CORVALLIS - A new soil test developed at Oregon State University may save thousands of dollars for Oregon hop growers by helping them avoid planting new acreage on contaminated soils.
The test is designed to detect the presence of heptachlor and chlordane pesticide residues in the soil. The residues are toxic to some varieties of hop plants, according to Jennifer Field, an assistant professor in the OSU Department of Agricultural Chemistry and a researcher with OSU's Agriculture Experiment Station.
Production from new hop plantings on soils containing heptachlor and chlordane residues is so low as to be barely worth harvesting. The test is intended to help growers avoid the expense of planting new acreage that is likely to fail because of soil contamination.
Field began developing the test two years ago in response to requests from Oregon hop growers. Her research was sponsored by the Oregon Hop Research Council.
Heptachlor pesticides were used for wireworm and flea beetle control in potatoes and root weevil in strawberries in the mid- to late 1950s.
"Heptachlor was one of the chlorinated pesticides," said Field. "The chlorinated pesticide group, which includes DDT, was extremely effective, but these products were found to have toxic effects in the environment that extended far beyond controlling insect pests."
Along with several other chlorinated pesticides, heptachlor was banned in 1972, but residues of this chemical have remained stable in the soil over several years. Chlordane was introduced as a substitute for heptachlor, but eventually chlordane was banned also, Field added.
Today, hop growers in the mid-Willamette Valley are expanding acreage into areas where potatoes and strawberries were once grown.
"The new acreage is being established to produce new varieties of hops," said Bruce Davidson, a hop grower near Keizer.
The heptachlor and chlordane pesticide residues in the soils of some of these new hop fields have become a costly problem because the standard soil test usually used by growers does not consistently detect the presence of heptachlor and chlordane.
"Unaware of the presence of residues, growers have put in new hop acreage on soils with pesticides residues that are toxic to hop plants," said Field. "When you consider that planting costs, including the hop trellis consisting of hundreds of wooden poles and thousands of feet of heavy wire, can reach up to $5,000 per acre, growers are left to absorb staggering losses when new crop acreage fails."
Hop growers in the Willamette Valley are aware of the situation and are careful about choosing sites for new hop yards, but problems still arise.
Davidson established new acreage on land near his home farm and was surprised to find a portion of the new hop yard growing well and the other portion stunted due to chlordane residues in the soil.
"I've lived in the Keizer area for years and felt I knew the planting history of many of these fields pretty well," said Davidson. "Even so, it's hard to be 100 percent sure about any field's crop history when you go back 30 or 40 years."

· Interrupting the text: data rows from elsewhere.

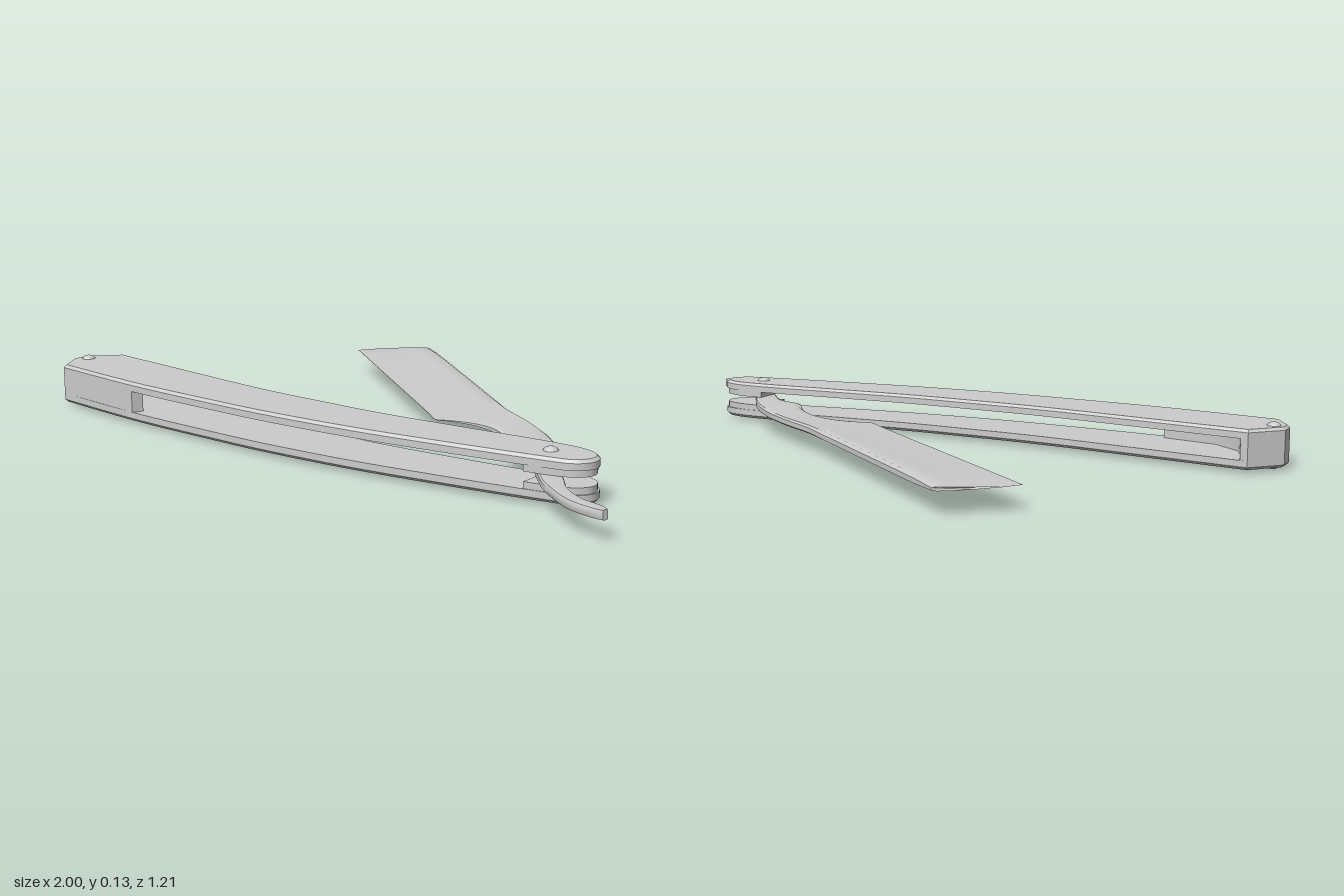
import * as THREE from 'three';
import { toCreasedNormals } from 'three/addons/utils/BufferGeometryUtils.js';

const MID = 0.068; // height of the middle plane
const material = new THREE.MeshStandardMaterial({ color: 0xcccccc });

function add(parent, name, geometry) {
  const mesh = new THREE.Mesh(geometry, material);
  mesh.name = name;
  parent.add(mesh);
  return mesh;
}

// Slab from a plan shape (x, z), growing from y0 away from the middle; only its outer rim is bevelled
function slab(makeShape, y0, height, dir, bevel = 0) {
  const g = new THREE.ExtrudeGeometry(makeShape(-dir), {
    depth: height - bevel, curveSegments: 4, bevelEnabled: bevel > 0,
    bevelThickness: bevel, bevelSize: bevel, bevelOffset: -bevel, bevelSegments: 1,
  });
  const p = g.attributes.position;
  for (let i = 0; i < p.count; i++) p.setZ(i, Math.max(0, p.getZ(i)));
  g.rotateX(-dir * Math.PI / 2);
  g.translate(0, y0, 0);
  return toCreasedNormals(g, 0.5);
}

const vecs = (pts, s) => pts.map(([x, z]) => new THREE.Vector2(x, z * s));

// Handle outline: angular butt on the left, long curve round the pivot end
const rim = [[-0.56, 0.278], [-0.27, 0.313], [0, 0.326], [0.19, 0.329], [0.457, 0.316], [0.62, 0.306],
  [0.75, 0.307], [0.82, 0.332], [0.84, 0.38], [0.81, 0.425], [0.735, 0.444], [0.457, 0.48],
  [0.19, 0.506], [-0.08, 0.515], [-0.29, 0.509], [-0.61, 0.49], [-0.95, 0.446]];
function handleShape(s) {
  const shape = new THREE.Shape();
  shape.moveTo(-0.922, 0.232 * s);
  shape.splineThru(vecs(rim, s));
  shape.lineTo(-1, 0.364 * s);
  shape.lineTo(-1, 0.318 * s);
  return shape;
}

// Inner bolster filling the gap between handle plate and tang
function bolsterShape(s) {
  const shape = new THREE.Shape();
  shape.moveTo(0.68, 0.308 * s);
  shape.splineThru(vecs([[0.75, 0.31], [0.815, 0.334], [0.836, 0.38], [0.806, 0.422], [0.735, 0.441], [0.68, 0.449]], s));
  return shape;
}

// Wedge spacer at the butt, longest along the front edge
function spacerShape(s) {
  return new THREE.Shape(vecs([[-1, 0.318], [-0.922, 0.232], [-0.9, 0.236], [-0.86, 0.36], [-0.77, 0.43],
    [-0.605, 0.46], [-0.62, 0.489], [-0.95, 0.446], [-1, 0.364]], s));
}

// Blade stations: spine x, z, edge x, z, and how strongly the section is ground to a wedge
const stations = [
  [-0.39, -0.605, -0.565, -0.455, 1], [-0.1, -0.371, -0.25, -0.208, 1], [0.15, -0.169, 0.13, 0.09, 1],
  [0.19, -0.137, 0.179, 0.13, 1], [0.22, -0.112, 0.215, 0.122, 0.9], [0.297, -0.05, 0.297, 0.112, 0.6],
  [0.4, 0.016, 0.388, 0.14, 0.3], [0.49, 0.08, 0.468, 0.21, 0.1], [0.537, 0.118, 0.52, 0.283, 0],
  [0.6, 0.18, 0.6, 0.31, 0], [0.66, 0.25, 0.65, 0.36, 0], [0.72, 0.34, 0.69, 0.41, 0],
  [0.76, 0.4, 0.725, 0.45, 0], [0.794, 0.444, 0.76, 0.488, 0], [0.842, 0.503, 0.805, 0.524, 0],
  [0.91, 0.55, 0.885, 0.578, 0], [0.98, 0.572, 0.965, 0.602, 0], [1, 0.588, 0.995, 0.602, 0],
];

function bladeGeometry() {
  const spine = new THREE.CatmullRomCurve3(stations.map(s => new THREE.Vector3(s[0], s[4], s[1])));
  const edge = new THREE.CatmullRomCurve3(stations.map(s => new THREE.Vector3(s[2], s[4], s[3])));
  // Across the section: fraction from spine to edge, ground half-thickness, tang half-thickness
  const section = [[0, 0.007, 0.007], [0.05, 0.0125, 0.0115], [0.2, 0.0105, 0.0125], [0.45, 0.006, 0.0125],
    [0.75, 0.003, 0.0125], [0.93, 0.0015, 0.0115], [1, 0.0006, 0.007]];
  const n = (stations.length - 1) * 4, ring = section.length * 2;
  const pos = [], index = [];
  for (let i = 0; i <= n; i++) {
    const a = spine.getPoint(i / n), b = edge.getPoint(i / n);
    const w = THREE.MathUtils.clamp(a.y, 0, 1);
    const thin = Math.min(1, 0.45 + i * 0.45);
    for (let j = 0; j < ring; j++) {
      const top = j < section.length;
      const [t, ground, tang] = section[top ? j : ring - 1 - j];
      const h = THREE.MathUtils.lerp(tang, ground, w) * thin;
      const bulge = i === 0 ? 0.016 * Math.sin(Math.PI * t) : 0; // rounded toe
      pos.push(a.x + (b.x - a.x) * t - bulge * 0.79, MID + (top ? h : -h), a.z + (b.z - a.z) * t - bulge * 0.61);
    }
  }
  for (let i = 0; i < n; i++) {
    for (let j = 0; j < ring; j++) {
      const k = (j + 1) % ring, p = i * ring, q = p + ring;
      index.push(p + j, p + k, q + j, p + k, q + k, q + j);
    }
  }
  for (let j = 1; j < ring - 1; j++) { // end caps
    index.push(0, j + 1, j, n * ring, n * ring + j, n * ring + j + 1);
  }
  const g = new THREE.BufferGeometry();
  g.setAttribute('position', new THREE.Float32BufferAttribute(pos, 3));
  g.setIndex(index);
  return toCreasedNormals(g, 0.6);
}

// Pin with a domed head at each end
function rivet(name, x, z) {
  const group = new THREE.Group();
  group.name = name;
  group.position.set(x, MID, z);
  add(group, 'pin', new THREE.CylinderGeometry(0.012, 0.012, 0.11, 16));
  for (const d of [1, -1]) {
    const head = add(group, 'rivetHead', new THREE.SphereGeometry(0.02, 20, 12));
    head.scale.y = 0.65;
    head.position.y = d * 0.053;
  }
  return group;
}

export function createModel() {
  const model = new THREE.Group();
  model.name = 'straightRazor';

  const handle = new THREE.Group();
  handle.name = 'handle';
  for (const [dir, side] of [[1, 'upper'], [-1, 'lower']]) {
    add(handle, side + 'Scale', slab(handleShape, MID + dir * 0.03, 0.026, dir, 0.008));
    add(handle, side + 'Bolster', slab(bolsterShape, MID + dir * 0.0126, 0.018, dir));
  }
  add(handle, 'spacer', slab(spacerShape, MID - 0.03, 0.06, 1));
  handle.add(rivet('buttRivet', -0.962, 0.337), rivet('pivotRivet', 0.713, 0.38));

  add(model, 'blade', bladeGeometry());
  model.add(handle);
  return model;
}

"Since farm land often changes ownership over long periods of time, complete records on the cropping history of a particular field are usually not available," said Field. "Fortunately, the development of a soil test that can detect heptachlor and chlordane pesticide residues in the soil will give hop growers a tool that will help them avoid this problem when planting new acreage."